* [Provided entries]:
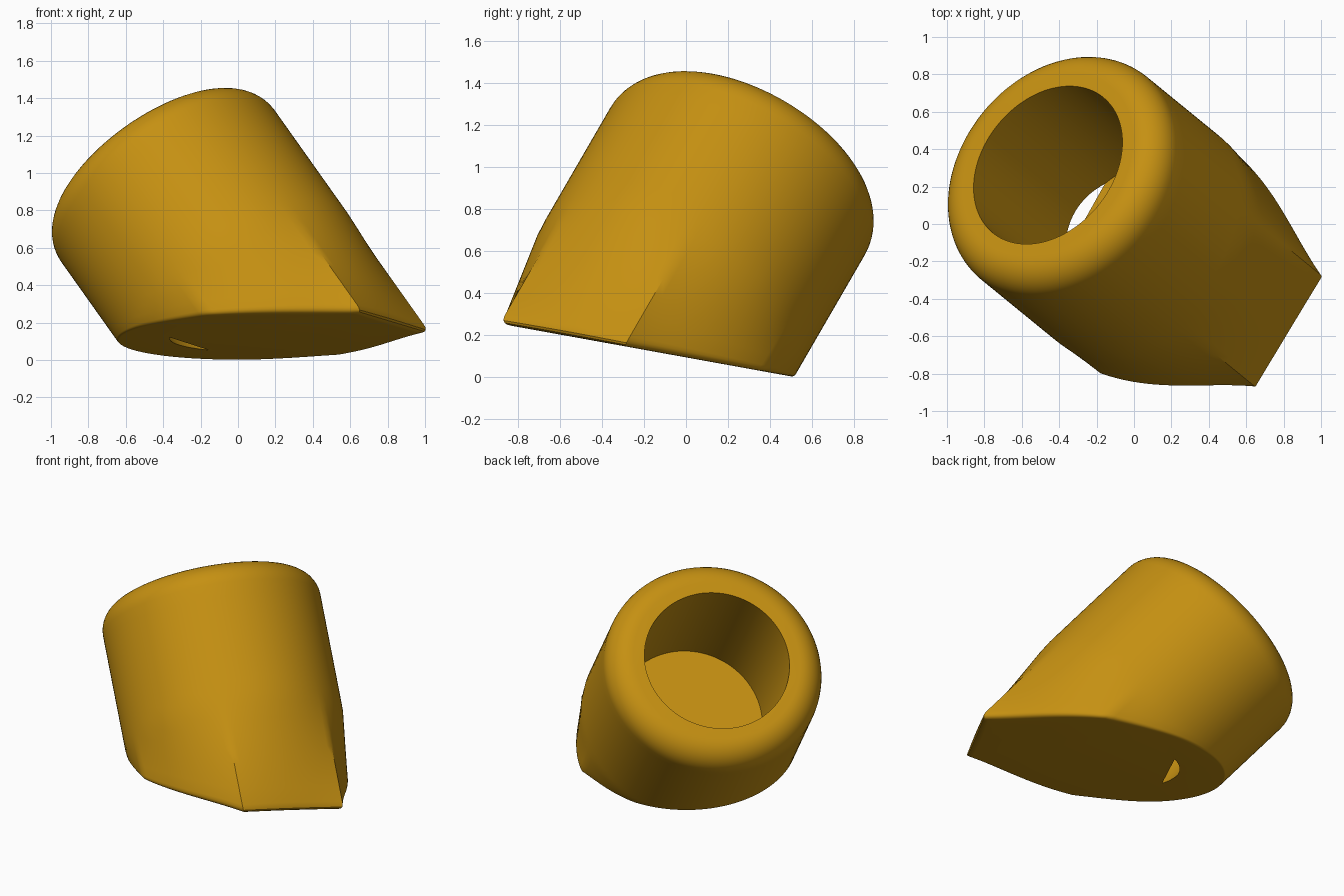
import bpy, bmesh, math
from mathutils import Vector

if "Cube" in bpy.data.objects:
    bpy.data.objects.remove(bpy.data.objects["Cube"])

# Tilted frame: rim centre, tube axis, and the direction toward the long tip
TOP = Vector((-0.46, 0.315, 1.05))
N = Vector((-0.523, 0.427, 0.737)).normalized()
E1 = Vector((0.69, -0.297, 0.66))
E1 = (E1 - N * E1.dot(N)).normalized()
E2 = N.cross(E1)
R, BORE, RIM, FLOOR, TAPER = 0.70, 0.467, 0.165, 0.937, 0.75
SEG, ROWS = 120, 16


def local(r, a, s):
    return TOP + N * s + (E1 * math.cos(a) + E2 * math.sin(a)) * r


def wall_radius(a, s):
    # Round above the bore floor, blending to a hexagon at the foot
    t = min(1.0, max(0.0, (-s - FLOOR) / TAPER))
    sector = (a + math.pi / 6) % (math.pi / 3) - math.pi / 6
    hexagon = R * math.cos(math.pi / 6) / math.cos(sector)
    return R + (hexagon - R) * t


def height_over_base(p):
    return p.z - (0.092 - 0.181 * p.y)


def base_depth(a):
    lo, hi = -2.4, -RIM
    for _ in range(40):
        mid = (lo + hi) / 2
        if height_over_base(local(wall_radius(a, mid), a, mid)) > 0:
            hi = mid
        else:
            lo = mid
    return hi


def column(a, centre):
    pts = []
    # Rounded rim
    for i in range(11):
        q = math.pi / 2 * i / 10
        pts.append(local(R - RIM + RIM * math.sin(q), a, -RIM + RIM * math.cos(q)))
    # Wall down to the start of the small base rounding
    end = base_depth(a)
    f = 0.006 + 0.06 * (1 + math.cos(a)) / 2
    stop = end + f
    for i in range(1, ROWS + 1):
        s = -RIM + (stop + RIM) * i / ROWS
        pts.append(local(wall_radius(a, s), a, s))
    # Base rounding
    p0, p1 = pts[-1], local(wall_radius(a, end), a, end)
    p2 = p1 + (centre - p1).normalized() * f
    for i in range(1, 6):
        t = i / 5
        pts.append(p0 * (1 - t) ** 2 + p1 * 2 * t * (1 - t) + p2 * t * t)
    return pts


def finish(bm, name):
    bmesh.ops.recalc_face_normals(bm, faces=bm.faces)
    mesh = bpy.data.meshes.new(name)
    bm.to_mesh(mesh)
    bm.free()
    obj = bpy.data.objects.new(name, mesh)
    bpy.context.collection.objects.link(obj)
    return obj


def skin(columns, name):
    bm = bmesh.new()
    grid = [[bm.verts.new(p) for p in c] for c in columns]
    n = len(grid)
    for i in range(n):
        a, b = grid[i], grid[(i + 1) % n]
        for j in range(len(a) - 1):
            bm.faces.new((a[j], a[j + 1], b[j + 1], b[j]))
    bm.faces.new([c[0] for c in grid])
    bm.faces.new([c[-1] for c in grid])
    return finish(bm, name)


angles = [2 * math.pi * i / SEG for i in range(SEG)]

# Where the tube axis meets the sloping base
s_mid = -height_over_base(TOP) / (N.z + 0.181 * N.y)
base_centre = TOP + N * s_mid

# Tube body and the blind bore
body = skin([column(a, base_centre) for a in angles], "tube_body")
bore = skin([[local(BORE, a, 0.3), local(BORE, a, -FLOOR)] for a in angles],
            "bore_cutter")
bore.hide_render = True
bore.hide_viewport = False

ochre = bpy.data.materials.new("ochre")
ochre.diffuse_color = (0.56, 0.28, 0.006, 1)
ochre.use_nodes = True
ochre.node_tree.nodes["Principled BSDF"].inputs["Base Color"].default_value = ochre.diffuse_color
body.data.materials.append(ochre)
bore.data.materials.append(ochre)

mod = body.modifiers.new("bore", 'BOOLEAN')
mod.operation = 'DIFFERENCE'
mod.solver = 'EXACT'
mod.object = bore

bpy.ops.object.select_all(action='DESELECT')
body.select_set(True)
bpy.context.view_layer.objects.active = body
bpy.ops.object.modifier_apply(modifier=mod.name)
bpy.data.objects.remove(bore)
bpy.ops.object.shade_smooth_by_angle(angle=math.radians(30))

* [Your objective]:
In the lines above, find each one with "skin" and list it.

* [Output of the task]:
def skin(columns, name):
body = skin([column(a, base_centre) for a in angles], "tube_body")
bore = skin([[local(BORE, a, 0.3), local(BORE, a, -FLOOR)] for a in angles],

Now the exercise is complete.